---------- Records supplied
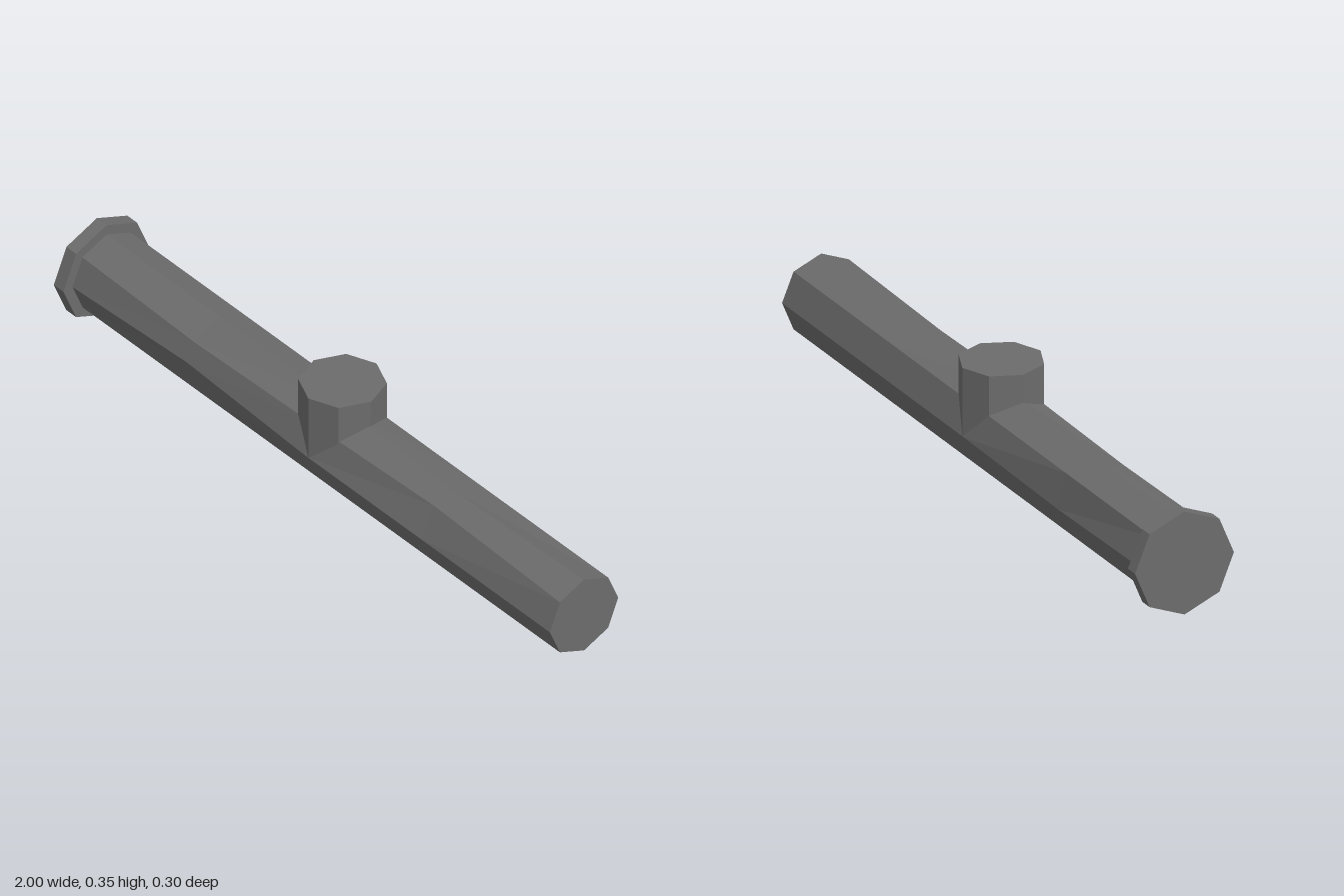
import * as THREE from 'three';

const AXIS_Y = 0.151, R = 0.118, SIDES = 8;

// Octagonal pipe: rings along x, with a few corners nudged to give shallow dents.
// Corner 0 is the top, 2 the front, 4 the bottom, 6 the back.
function pipeGeometry() {
  const rings = [
    { x: -0.98 },
    { x: -0.5, dents: { 1: [-0.01, 0.003], 2: [0.017, -0.007], 4: [0.014, -0.035], 6: [-0.015, 0.009] } },
    { x: 0 },
    { x: 0.47, dents: { 0: [-0.004, 0.012], 1: [0.003, -0.013] } },
    { x: 1 },
  ];
  const pos = [];
  const point = (ring, j) => {
    const k = j % SIDES, a = (k / SIDES) * Math.PI * 2;
    const [dy, dz] = ring.dents?.[k] ?? [0, 0];
    return [ring.x, AXIS_Y + R * Math.cos(a) + dy, R * Math.sin(a) + dz];
  };
  const tri = (a, b, c) => pos.push(...a, ...b, ...c);
  const first = rings[0], last = rings[rings.length - 1];
  for (let j = 0; j < SIDES; j++) {
    for (let i = 0; i < rings.length - 1; i++) {
      const a = point(rings[i], j), b = point(rings[i + 1], j);
      const c = point(rings[i + 1], j + 1), d = point(rings[i], j + 1);
      tri(a, d, b);
      tri(d, c, b);
    }
    // end caps
    tri([last.x, AXIS_Y, 0], point(last, j), point(last, j + 1));
    tri([first.x, AXIS_Y, 0], point(first, j + 1), point(first, j));
  }
  const g = new THREE.BufferGeometry();
  g.setAttribute('position', new THREE.Float32BufferAttribute(pos, 3));
  g.computeVertexNormals();
  return g;
}

export function createModel() {
  const group = new THREE.Group();
  group.name = 'pipeTee';
  const metal = new THREE.MeshStandardMaterial({ color: 0x6c6c6c });
  metal.name = 'darkGreyMetal';

  const add = (name, geometry) => {
    const flat = geometry.index ? geometry.toNonIndexed() : geometry;
    flat.computeVertexNormals();
    const mesh = new THREE.Mesh(flat, metal);
    mesh.name = name;
    group.add(mesh);
    return mesh;
  };

  add('mainPipe', pipeGeometry());

  // Collar on the right end
  const flange = add('endFlange', new THREE.CylinderGeometry(0.149, 0.149, 0.04, SIDES));
  flange.rotation.z = Math.PI / 2;
  flange.position.set(-0.98, AXIS_Y, 0);

  // Upright branch, its lower end buried in the pipe
  const top = 0.349;
  const branch = add('branchPipe', new THREE.CylinderGeometry(R, R, top - AXIS_Y, SIDES));
  branch.position.set(0.008, (top + AXIS_Y) / 2, 0);

  return group;
}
--------------------
▶ _Directions_
Copy, exactly as written, the lines above, beginning with the one that contains "const top = 0.349;" and ending with the last.

▶ _Your solution_
  const top = 0.349;
  const branch = add('branchPipe', new THREE.CylinderGeometry(R, R, top - AXIS_Y, SIDES));
  branch.position.set(0.008, (top + AXIS_Y) / 2, 0);

  return group;
}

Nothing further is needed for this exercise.